*** STUDY MATERIAL Section Begins ***

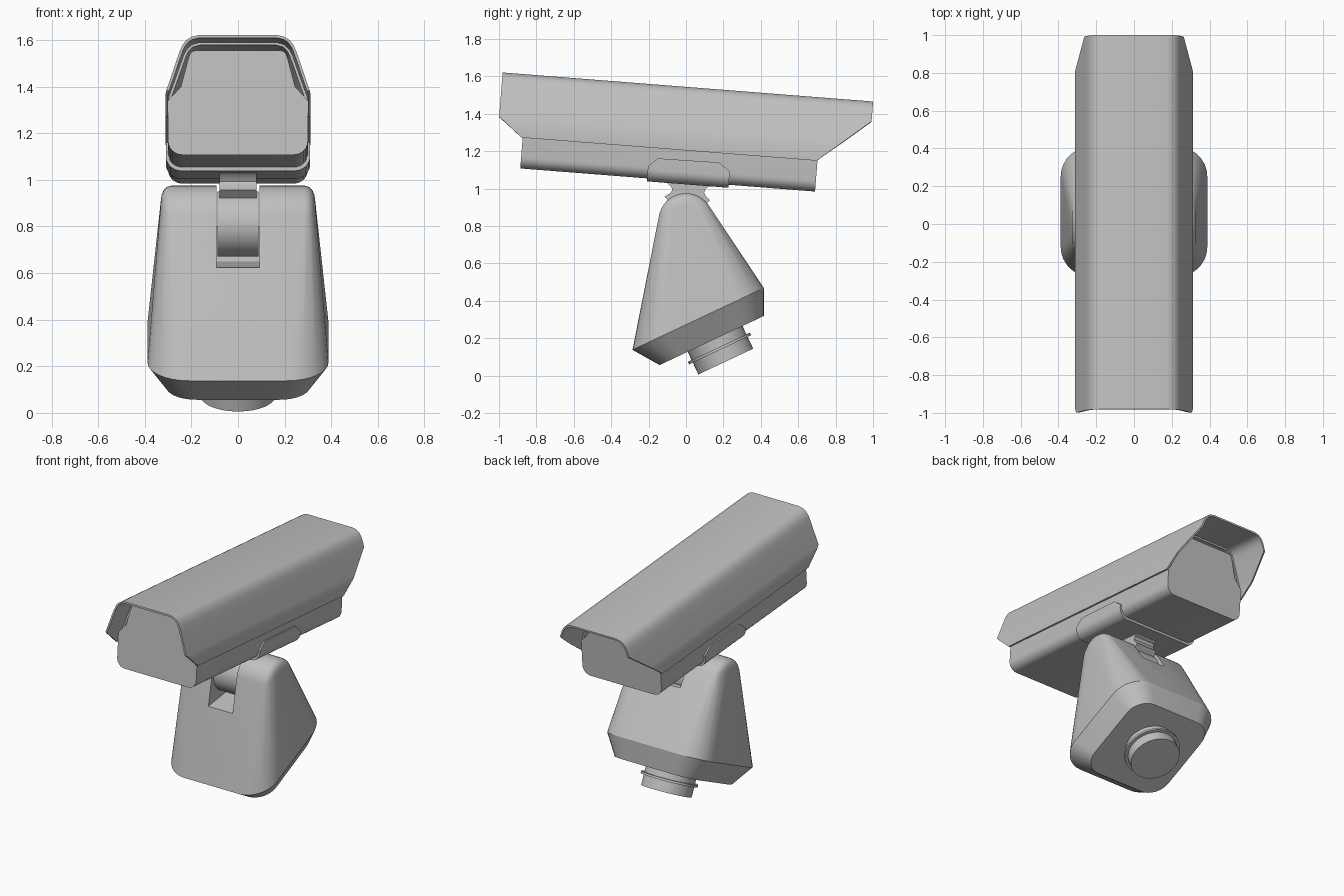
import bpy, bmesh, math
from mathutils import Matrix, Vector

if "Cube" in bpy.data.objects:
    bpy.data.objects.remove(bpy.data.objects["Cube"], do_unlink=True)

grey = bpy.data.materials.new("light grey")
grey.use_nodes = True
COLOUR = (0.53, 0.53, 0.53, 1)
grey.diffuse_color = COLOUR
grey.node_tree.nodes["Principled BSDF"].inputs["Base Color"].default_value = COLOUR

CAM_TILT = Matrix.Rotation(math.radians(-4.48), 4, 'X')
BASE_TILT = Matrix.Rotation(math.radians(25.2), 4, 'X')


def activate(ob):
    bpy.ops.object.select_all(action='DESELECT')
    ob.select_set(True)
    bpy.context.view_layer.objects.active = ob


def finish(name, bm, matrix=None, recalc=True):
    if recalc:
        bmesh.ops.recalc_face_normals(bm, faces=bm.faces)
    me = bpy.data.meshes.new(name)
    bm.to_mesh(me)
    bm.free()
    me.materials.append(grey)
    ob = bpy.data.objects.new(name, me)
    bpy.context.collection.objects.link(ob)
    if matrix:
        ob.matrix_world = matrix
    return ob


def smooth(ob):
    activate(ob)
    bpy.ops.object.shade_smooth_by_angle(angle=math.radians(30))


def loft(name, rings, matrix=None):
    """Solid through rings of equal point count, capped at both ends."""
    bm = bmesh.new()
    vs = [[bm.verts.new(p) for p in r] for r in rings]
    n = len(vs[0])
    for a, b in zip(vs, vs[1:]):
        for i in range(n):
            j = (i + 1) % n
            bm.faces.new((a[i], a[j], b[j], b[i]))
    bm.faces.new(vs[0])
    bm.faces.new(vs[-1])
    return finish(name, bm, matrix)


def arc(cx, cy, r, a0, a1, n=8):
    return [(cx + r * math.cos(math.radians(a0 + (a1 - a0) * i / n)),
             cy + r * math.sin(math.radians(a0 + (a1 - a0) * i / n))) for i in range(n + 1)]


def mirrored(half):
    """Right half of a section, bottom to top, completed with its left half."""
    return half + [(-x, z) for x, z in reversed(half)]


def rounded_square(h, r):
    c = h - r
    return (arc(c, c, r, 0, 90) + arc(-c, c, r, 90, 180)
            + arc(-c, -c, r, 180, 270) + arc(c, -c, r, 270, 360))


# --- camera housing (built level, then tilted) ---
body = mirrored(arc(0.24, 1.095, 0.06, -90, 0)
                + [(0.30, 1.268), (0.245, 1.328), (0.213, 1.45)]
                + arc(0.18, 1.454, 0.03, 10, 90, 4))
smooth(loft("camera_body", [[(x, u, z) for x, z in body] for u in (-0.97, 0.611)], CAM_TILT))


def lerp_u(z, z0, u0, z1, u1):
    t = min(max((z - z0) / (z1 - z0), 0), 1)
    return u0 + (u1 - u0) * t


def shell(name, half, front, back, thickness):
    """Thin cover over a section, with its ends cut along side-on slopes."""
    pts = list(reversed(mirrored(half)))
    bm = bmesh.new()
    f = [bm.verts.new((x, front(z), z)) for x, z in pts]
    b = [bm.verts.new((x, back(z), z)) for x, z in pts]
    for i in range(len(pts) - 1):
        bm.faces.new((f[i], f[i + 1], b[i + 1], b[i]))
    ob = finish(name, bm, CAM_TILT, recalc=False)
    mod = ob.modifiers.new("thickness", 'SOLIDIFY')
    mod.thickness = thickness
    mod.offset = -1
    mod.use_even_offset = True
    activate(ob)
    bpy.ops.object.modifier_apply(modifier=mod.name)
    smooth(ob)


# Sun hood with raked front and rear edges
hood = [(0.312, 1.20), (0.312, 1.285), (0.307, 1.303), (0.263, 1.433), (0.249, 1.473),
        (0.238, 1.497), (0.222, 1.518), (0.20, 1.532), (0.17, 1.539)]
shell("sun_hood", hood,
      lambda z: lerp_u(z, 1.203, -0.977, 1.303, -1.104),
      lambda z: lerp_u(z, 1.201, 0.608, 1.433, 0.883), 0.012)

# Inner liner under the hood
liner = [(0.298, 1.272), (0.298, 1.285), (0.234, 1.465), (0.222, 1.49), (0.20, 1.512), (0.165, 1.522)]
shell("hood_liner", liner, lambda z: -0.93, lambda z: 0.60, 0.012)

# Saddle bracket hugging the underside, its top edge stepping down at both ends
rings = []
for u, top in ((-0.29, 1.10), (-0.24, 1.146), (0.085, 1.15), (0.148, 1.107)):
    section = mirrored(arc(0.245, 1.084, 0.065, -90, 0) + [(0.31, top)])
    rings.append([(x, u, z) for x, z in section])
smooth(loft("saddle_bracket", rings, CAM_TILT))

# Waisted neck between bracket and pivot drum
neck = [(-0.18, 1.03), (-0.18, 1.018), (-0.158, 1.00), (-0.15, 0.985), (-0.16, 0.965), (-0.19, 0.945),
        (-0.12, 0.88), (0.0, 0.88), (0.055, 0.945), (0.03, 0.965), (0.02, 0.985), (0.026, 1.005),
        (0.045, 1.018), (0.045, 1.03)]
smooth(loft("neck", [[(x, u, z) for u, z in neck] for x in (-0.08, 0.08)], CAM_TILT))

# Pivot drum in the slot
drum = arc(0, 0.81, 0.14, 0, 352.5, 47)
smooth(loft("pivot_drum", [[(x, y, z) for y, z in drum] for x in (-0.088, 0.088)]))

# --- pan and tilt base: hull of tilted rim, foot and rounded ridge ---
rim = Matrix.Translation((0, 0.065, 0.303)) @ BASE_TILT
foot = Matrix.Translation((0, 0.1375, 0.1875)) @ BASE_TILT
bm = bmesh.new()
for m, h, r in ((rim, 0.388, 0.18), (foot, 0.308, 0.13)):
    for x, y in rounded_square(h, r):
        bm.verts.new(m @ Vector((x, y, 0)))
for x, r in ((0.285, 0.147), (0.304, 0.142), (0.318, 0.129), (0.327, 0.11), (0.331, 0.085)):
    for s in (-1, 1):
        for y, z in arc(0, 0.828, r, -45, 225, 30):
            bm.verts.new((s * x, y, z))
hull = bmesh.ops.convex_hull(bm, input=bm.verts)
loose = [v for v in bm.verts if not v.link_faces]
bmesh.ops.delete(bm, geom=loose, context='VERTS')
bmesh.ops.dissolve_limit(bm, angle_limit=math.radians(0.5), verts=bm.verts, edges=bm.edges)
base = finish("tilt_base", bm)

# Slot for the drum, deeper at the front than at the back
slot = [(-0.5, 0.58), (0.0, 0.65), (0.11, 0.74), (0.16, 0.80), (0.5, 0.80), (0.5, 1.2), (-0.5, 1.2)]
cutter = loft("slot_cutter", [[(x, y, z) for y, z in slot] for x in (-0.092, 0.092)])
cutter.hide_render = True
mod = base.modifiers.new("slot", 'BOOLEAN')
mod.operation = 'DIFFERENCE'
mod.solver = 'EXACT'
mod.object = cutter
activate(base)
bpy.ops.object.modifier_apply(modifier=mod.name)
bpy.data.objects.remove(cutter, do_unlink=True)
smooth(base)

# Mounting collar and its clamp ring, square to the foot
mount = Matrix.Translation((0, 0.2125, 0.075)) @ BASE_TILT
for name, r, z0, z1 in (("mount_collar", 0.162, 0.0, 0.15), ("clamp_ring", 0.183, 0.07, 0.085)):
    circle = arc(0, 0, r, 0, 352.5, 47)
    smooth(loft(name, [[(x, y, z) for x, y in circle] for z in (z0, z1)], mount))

*** STUDY MATERIAL Section Ends ***
*** STUDY MATERIAL Section Begins ***

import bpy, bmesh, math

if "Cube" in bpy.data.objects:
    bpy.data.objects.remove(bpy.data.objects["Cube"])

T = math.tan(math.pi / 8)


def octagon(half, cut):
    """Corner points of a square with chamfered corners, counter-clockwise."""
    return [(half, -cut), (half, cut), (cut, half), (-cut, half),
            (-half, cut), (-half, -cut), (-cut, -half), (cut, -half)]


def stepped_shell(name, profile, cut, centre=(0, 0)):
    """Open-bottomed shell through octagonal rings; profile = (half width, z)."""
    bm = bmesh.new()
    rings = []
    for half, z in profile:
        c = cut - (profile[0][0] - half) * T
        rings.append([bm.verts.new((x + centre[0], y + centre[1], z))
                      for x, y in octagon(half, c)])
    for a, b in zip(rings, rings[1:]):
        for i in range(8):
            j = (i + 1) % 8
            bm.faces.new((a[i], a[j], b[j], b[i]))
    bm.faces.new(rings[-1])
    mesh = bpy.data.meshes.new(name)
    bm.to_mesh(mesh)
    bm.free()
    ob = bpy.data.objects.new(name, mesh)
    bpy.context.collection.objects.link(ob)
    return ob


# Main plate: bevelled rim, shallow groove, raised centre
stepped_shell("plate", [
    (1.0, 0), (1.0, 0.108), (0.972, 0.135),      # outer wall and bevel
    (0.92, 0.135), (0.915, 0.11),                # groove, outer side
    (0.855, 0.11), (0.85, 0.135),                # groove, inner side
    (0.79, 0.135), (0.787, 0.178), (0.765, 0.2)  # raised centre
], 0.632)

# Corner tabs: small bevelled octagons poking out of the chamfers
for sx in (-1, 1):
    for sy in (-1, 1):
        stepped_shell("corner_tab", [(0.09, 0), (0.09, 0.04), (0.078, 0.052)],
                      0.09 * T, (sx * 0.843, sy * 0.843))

*** STUDY MATERIAL Section Ends ***

Pull every line containing "mirrored" out of the material and copy it.

def mirrored(half):
body = mirrored(arc(0.24, 1.095, 0.06, -90, 0)
    pts = list(reversed(mirrored(half)))
    section = mirrored(arc(0.245, 1.084, 0.065, -90, 0) + [(0.31, top)])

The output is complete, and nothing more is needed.